With many people looking for a job right now, it seems employers would be in the driver’s seat when working with their employees.

But with workers concerned about 401(k) reductions, benefit cuts and layoffs, now is just as important as any time for companies to show commitment and investment in their workforce, industry leaders say.

James Guthrie, professor at the School of Business at Kansas University, says retaining a business’ existing workforce is important to a company’s success.

“Layoffs can often lower performance,” Guthrie said. “No matter the type of business, when termination rates increase, operation performance decreases.”

Guthrie said that when employees leave, a business loses institutional knowledge that can only be gained through years of experience in a job. Layoffs may temporarily cut labor costs, but companies need to be aware of the value of experienced workers and the effect it can have on the future of the business. Guthrie says major companies, such as Southwest Airlines and Lincoln Electric, have realized this and have worked to avoid layoffs.

“They may not be guaranteeing jobs right now, but these companies are offering employment security,” Guthrie said.

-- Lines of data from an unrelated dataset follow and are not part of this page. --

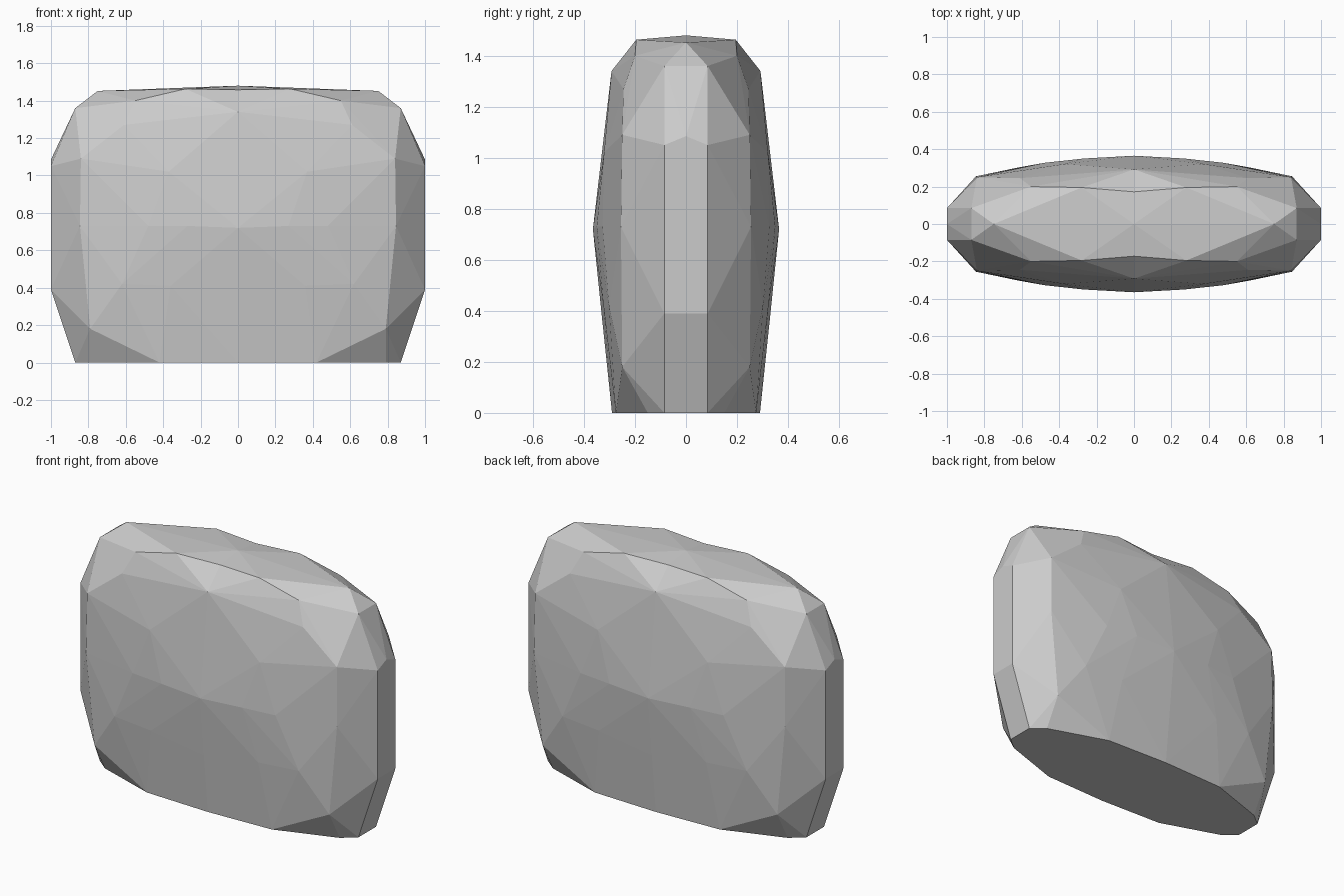
import bpy, bmesh

# One quarter of the boulder's corner points (x >= 0, y >= 0)
QUARTER = [
    # base outline
    (0, 0.29, 0), (0.42, 0.275, 0), (0.79, 0.15, 0), (0.87, 0.085, 0),
    # end facets
    (1, 0.085, 0.39), (1, 0.08, 0.73), (1, 0.085, 1.05), (1, 0, 1.085),
    # bevelled vertical corners
    (0.79, 0.25, 0.18), (0.845, 0.255, 0.73), (0.84, 0.25, 1.09),
    # bulging faces
    (0, 0.328, 0.36), (0.36, 0.322, 0.41), (0.62, 0.302, 0.42),
    (0, 0.365, 0.72), (0.27, 0.35, 0.73), (0.48, 0.327, 0.73),
    (0.37, 0.321, 1.02), (0, 0.292, 1.34), (0.61, 0.245, 1.27),
    # shoulders and crown
    (0.87, 0.085, 1.36), (0.55, 0.2, 1.40), (0.75, 0, 1.452),
    (0.28, 0.195, 1.463), (0, 0.2, 1.468), (0, 0, 1.48),
]

# Mirror to all four quarters and wrap in facets
points = {(sx * x + 0.0, sy * y + 0.0, z)
          for x, y, z in QUARTER for sx in (1, -1) for sy in (1, -1)}
bm = bmesh.new()
for p in sorted(points):
    bm.verts.new(p)
hull = bmesh.ops.convex_hull(bm, input=bm.verts[:])
loose = [v for v in bm.verts if not v.link_faces]
bmesh.ops.delete(bm, geom=loose, context='VERTS')

# Small dent in the middle of each crown edge
for v in bm.verts:
    if abs(v.co.x) < 1e-4 and abs(abs(v.co.y) - 0.2) < 1e-4 and v.co.z > 1.46:
        v.co.y *= 0.86
        v.co.z = 1.458
bmesh.ops.recalc_face_normals(bm, faces=bm.faces[:])

mesh = bpy.data.meshes.new("boulder")
bm.to_mesh(mesh)
bm.free()
boulder = bpy.data.objects.new("boulder", mesh)
bpy.context.collection.objects.link(boulder)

Guthrie said companies may also choose furloughs or attrition instead of large layoffs. He said businesses must understand layoffs can also bring voluntary termination because employees suddenly feel nervous about their job security. Voluntary termination could result in the company losing their most experienced and valuable workers.

“Companies need to preserve a sense of commitment,” Guthrie said. “If people feel like they have a future with a company, they’re more likely to stay.”

Westar Energy spokesman Nick Bundy says the utility’s officers have been forthcoming about the state of the company. As a result of cooler-than-usual temperatures last summer, the company had to lay off 21 employees in the power marketing department.

“The layoffs did create a sense of insecurity,” Bundy said. “But our officers were quick to reassure us that layoffs were truly a last resort.”

Bundy said the executive director of finance and CEO frequently have meetings to clear up employee concerns and questions. He says Westar offers unpaid time off for some employees in an effort to avoid cuts in 401(k) matches, ending incentive increases and layoffs.

Besides ensuring job security, employers need to build upon the strengths of a diverse group of employees.

Jay Pryor, a Lawrence business consultant, says current society is unique because it has four generations actively participating in the workforce — the G.I. generation, baby boomers, Generation X and Generation Y. This creates a difficult situation for employers when trying to please each group and apply each group’s skills adequately.

Pryor says employers need to strive to value all groups. The G.I.s and baby boomers bring a strong work ethic, level of maturity and reliability, and years of experience that Generation X and Y don’t have. Pryor says because Generation X and Y workers grew up in a fast-moving, instant-gratification society, they are task-oriented and fast learners who stay on top of trends.

Bundy says Westar’s linemen are overwhelmingly in the baby boomer age group. Once a year the human resources department puts together a “lineman boot camp” hoping to interest younger generations in becoming a lineman, as well as using the opportunity for current linemen to share their years of experience.

“It’s a challenge to reach the younger generations in that area,” Bundy said. “But we want to ensure experienced linemen for our future that have learned from the employees we have now.”